### Problem requirements
Go to the line containing "low, high = ([bm.verts.new((side" in the records below and retype from there through the final line, exactly.
*** Dataset records ***
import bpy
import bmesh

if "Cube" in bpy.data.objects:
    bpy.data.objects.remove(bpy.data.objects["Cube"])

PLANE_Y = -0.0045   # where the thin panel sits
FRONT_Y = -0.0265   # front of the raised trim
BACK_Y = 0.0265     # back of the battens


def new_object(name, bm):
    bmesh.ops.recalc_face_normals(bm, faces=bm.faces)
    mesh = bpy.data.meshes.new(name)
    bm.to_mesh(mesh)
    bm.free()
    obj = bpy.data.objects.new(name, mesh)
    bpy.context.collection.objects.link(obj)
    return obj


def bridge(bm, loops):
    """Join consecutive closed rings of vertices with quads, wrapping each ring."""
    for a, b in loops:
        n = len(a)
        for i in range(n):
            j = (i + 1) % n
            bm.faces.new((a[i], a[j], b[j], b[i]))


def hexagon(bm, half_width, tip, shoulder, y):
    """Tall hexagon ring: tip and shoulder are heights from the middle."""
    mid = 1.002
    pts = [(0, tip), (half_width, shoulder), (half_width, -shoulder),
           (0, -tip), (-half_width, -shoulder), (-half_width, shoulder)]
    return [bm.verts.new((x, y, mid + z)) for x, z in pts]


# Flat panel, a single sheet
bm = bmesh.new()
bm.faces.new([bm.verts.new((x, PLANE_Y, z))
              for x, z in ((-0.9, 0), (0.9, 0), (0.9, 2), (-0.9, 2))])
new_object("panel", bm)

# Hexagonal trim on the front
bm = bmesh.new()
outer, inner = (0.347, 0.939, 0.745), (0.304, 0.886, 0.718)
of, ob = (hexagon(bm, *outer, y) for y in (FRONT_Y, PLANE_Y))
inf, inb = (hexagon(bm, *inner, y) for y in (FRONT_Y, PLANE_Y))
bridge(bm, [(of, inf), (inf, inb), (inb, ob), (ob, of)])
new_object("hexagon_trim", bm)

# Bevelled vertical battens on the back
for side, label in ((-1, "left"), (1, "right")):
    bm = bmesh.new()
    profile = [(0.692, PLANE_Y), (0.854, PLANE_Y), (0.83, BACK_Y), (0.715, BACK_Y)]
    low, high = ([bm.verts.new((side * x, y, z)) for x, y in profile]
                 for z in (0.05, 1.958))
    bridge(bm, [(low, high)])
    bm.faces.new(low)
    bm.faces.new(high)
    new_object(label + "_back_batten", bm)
*** End of Dataset records ***
### Solution to this problem
    low, high = ([bm.verts.new((side * x, y, z)) for x, y in profile]
                 for z in (0.05, 1.958))
    bridge(bm, [(low, high)])
    bm.faces.new(low)
    bm.faces.new(high)
    new_object(label + "_back_batten", bm)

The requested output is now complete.